LOCKHEED MARTIN and Russian companies Khrunichev and NPO Energia have merged their Atlas and Proton launcher capabilities. International Launch Services (ILS), the new joint venture company, aims to capture 50% of the market by 2000.

The Atlas and Proton will be able to carry single payloads weighing between 2,250kg and 4,600kg into geostationary transfer orbit. The launchers will be in direct competition with products from European rival Arianespace.

There are 24 firm commercial-launch orders for the Atlas and the Proton, compared with Arianespace's 35. The first Proton commercial launch is planned for March 1996. It will carry a previously contracted Astra 1F satellite.

ILS is offering to switch customers from one vehicle to another if there is a problem with one of the launchers. This capability, is available for Hughes HS-601 satellites, which are already manifested to be flown on Atlas and Proton launchers.

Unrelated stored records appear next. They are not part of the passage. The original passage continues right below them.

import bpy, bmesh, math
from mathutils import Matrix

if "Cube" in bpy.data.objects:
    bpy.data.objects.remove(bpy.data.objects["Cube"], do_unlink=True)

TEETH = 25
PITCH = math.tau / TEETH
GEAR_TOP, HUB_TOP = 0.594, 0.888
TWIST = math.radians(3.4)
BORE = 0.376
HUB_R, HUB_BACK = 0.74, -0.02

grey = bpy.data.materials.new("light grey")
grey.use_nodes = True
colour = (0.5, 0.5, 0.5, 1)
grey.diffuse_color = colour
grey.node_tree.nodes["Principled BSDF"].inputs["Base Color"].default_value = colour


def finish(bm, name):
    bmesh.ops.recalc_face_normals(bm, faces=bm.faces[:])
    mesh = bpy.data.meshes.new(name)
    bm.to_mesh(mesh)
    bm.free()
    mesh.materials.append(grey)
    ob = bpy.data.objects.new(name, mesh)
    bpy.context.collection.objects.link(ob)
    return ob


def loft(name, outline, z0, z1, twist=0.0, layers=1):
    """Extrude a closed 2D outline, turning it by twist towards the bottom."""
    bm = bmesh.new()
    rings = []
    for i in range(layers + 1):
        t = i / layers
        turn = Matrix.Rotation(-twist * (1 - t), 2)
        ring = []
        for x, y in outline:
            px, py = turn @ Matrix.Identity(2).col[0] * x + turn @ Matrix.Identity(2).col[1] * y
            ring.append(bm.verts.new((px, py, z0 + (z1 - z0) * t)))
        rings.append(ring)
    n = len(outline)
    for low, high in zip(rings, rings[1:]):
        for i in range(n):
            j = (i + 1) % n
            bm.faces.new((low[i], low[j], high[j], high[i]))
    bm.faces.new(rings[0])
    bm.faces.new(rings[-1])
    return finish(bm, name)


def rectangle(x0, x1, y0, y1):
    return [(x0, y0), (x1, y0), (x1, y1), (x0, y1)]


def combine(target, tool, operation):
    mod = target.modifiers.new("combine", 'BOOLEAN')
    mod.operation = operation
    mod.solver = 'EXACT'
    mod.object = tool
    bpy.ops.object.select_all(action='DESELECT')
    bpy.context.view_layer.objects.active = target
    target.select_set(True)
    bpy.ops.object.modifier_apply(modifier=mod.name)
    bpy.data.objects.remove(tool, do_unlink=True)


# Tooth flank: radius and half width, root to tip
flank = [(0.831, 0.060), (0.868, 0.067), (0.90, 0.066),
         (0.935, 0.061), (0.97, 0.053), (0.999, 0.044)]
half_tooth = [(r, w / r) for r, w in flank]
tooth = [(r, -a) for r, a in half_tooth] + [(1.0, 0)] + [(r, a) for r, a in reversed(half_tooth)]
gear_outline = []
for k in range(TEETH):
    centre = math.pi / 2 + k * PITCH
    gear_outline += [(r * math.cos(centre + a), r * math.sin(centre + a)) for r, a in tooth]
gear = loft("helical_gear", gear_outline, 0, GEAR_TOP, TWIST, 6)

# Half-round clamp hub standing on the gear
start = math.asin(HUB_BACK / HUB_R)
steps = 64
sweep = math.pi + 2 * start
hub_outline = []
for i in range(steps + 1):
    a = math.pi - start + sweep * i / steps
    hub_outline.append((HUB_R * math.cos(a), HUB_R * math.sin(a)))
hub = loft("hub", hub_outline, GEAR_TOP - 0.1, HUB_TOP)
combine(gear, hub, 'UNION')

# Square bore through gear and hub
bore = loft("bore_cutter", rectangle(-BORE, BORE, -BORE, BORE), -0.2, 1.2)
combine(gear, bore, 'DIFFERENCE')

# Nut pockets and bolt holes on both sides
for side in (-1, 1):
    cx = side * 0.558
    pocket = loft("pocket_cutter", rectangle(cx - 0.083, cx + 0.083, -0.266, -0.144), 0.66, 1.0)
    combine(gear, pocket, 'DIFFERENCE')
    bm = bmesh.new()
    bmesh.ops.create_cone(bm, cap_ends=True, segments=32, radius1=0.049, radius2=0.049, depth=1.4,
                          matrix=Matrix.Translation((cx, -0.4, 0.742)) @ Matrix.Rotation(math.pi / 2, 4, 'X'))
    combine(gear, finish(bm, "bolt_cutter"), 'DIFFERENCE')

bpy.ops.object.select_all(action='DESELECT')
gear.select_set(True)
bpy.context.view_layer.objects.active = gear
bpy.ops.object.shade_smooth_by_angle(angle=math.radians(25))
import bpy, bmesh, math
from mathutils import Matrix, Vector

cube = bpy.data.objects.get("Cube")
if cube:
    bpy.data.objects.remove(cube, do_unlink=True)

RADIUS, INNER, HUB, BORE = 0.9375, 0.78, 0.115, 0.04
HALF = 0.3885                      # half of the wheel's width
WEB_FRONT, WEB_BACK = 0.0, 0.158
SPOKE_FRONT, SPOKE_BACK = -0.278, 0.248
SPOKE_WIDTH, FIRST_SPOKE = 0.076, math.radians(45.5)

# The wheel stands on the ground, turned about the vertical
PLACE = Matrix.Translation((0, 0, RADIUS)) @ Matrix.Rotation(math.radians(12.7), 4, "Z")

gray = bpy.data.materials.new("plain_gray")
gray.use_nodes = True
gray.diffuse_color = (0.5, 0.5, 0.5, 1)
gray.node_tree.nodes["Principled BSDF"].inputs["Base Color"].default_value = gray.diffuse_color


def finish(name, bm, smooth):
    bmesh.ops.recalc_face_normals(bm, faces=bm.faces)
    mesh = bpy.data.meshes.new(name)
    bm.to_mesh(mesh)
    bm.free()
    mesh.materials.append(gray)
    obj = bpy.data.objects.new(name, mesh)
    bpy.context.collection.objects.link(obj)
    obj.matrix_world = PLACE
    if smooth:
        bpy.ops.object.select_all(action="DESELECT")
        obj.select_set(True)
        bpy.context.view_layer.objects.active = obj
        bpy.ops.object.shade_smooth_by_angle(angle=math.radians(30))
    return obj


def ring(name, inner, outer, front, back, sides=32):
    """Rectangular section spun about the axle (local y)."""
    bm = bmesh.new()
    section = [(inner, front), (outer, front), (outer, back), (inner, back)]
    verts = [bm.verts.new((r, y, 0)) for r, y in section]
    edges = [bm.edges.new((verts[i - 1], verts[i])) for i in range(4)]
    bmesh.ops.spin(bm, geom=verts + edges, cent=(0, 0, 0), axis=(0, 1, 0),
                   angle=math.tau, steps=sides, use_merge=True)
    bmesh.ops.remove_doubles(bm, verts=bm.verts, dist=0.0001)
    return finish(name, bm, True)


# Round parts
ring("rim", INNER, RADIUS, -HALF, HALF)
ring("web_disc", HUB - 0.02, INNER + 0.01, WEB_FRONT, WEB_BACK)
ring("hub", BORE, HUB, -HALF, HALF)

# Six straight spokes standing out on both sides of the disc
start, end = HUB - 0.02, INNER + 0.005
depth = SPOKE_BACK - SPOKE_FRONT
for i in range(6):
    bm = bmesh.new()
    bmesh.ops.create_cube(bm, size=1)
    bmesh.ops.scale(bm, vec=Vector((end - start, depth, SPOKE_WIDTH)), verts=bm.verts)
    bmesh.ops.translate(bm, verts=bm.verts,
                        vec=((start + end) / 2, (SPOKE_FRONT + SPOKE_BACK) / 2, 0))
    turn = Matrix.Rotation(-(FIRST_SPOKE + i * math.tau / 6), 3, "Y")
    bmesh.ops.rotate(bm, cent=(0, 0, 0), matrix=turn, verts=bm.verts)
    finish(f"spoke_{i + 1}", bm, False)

The move had been expected following the Lockheed merger with Martin Marietta in 1994. Lockheed had already linked with Khrunichev and NPO Energia to market the Proton and Martin Marietta had taken over the Atlas programme from General Dynamics.

The Atlas and Proton types have been launched successfully on more than 450 occasions, and provide immense "experience and reliability", says Anatoli Kiselev, Khrunichev's director.

Source: Flight International